▶ **Material supplied**:
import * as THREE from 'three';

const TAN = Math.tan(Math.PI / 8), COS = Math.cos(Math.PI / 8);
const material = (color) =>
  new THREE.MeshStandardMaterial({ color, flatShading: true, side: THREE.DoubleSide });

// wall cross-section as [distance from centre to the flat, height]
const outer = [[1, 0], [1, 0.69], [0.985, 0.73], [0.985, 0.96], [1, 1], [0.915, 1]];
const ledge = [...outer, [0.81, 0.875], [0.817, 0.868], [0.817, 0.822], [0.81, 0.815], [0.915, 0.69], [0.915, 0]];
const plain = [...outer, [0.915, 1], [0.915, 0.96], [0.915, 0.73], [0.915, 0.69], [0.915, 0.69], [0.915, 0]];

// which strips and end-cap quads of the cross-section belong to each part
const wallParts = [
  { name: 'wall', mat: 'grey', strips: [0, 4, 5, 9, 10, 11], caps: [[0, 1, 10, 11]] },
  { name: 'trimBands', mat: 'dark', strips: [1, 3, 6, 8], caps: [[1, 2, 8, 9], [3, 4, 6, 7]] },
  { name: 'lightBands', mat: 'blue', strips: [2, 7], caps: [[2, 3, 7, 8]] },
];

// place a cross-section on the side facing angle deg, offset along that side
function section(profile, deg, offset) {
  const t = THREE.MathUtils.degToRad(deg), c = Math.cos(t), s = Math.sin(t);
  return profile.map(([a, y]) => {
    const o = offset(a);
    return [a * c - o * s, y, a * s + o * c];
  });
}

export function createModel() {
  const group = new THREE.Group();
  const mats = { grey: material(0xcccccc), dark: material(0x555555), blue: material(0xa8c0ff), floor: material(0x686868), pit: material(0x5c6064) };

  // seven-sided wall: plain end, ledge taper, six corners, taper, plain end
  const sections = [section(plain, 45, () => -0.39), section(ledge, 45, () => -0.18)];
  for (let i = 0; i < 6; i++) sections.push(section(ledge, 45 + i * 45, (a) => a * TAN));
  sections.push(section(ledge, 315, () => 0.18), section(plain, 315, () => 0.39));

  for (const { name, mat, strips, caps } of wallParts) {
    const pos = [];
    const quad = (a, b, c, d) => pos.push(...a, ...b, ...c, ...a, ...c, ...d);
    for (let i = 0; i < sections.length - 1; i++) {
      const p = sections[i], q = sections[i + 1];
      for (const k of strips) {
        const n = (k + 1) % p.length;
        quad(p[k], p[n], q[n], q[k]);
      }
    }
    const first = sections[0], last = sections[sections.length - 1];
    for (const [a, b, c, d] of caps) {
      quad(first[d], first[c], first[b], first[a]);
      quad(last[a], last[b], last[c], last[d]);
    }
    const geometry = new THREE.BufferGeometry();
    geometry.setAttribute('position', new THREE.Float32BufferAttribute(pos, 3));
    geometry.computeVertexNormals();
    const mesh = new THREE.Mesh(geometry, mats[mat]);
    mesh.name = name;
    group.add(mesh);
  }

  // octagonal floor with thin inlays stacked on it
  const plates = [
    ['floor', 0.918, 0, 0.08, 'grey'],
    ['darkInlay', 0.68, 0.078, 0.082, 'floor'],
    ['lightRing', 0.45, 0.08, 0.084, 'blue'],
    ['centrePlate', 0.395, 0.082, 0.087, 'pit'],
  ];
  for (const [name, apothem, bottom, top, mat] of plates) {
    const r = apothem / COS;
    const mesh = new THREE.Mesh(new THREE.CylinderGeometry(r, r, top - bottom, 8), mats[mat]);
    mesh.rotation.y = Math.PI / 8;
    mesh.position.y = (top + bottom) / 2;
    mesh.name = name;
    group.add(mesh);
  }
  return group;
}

▶ **What is being asked**: Determine how many lines of the records above hold the word "length" and give the number with nothing added.

▶ **Problem solution**: 3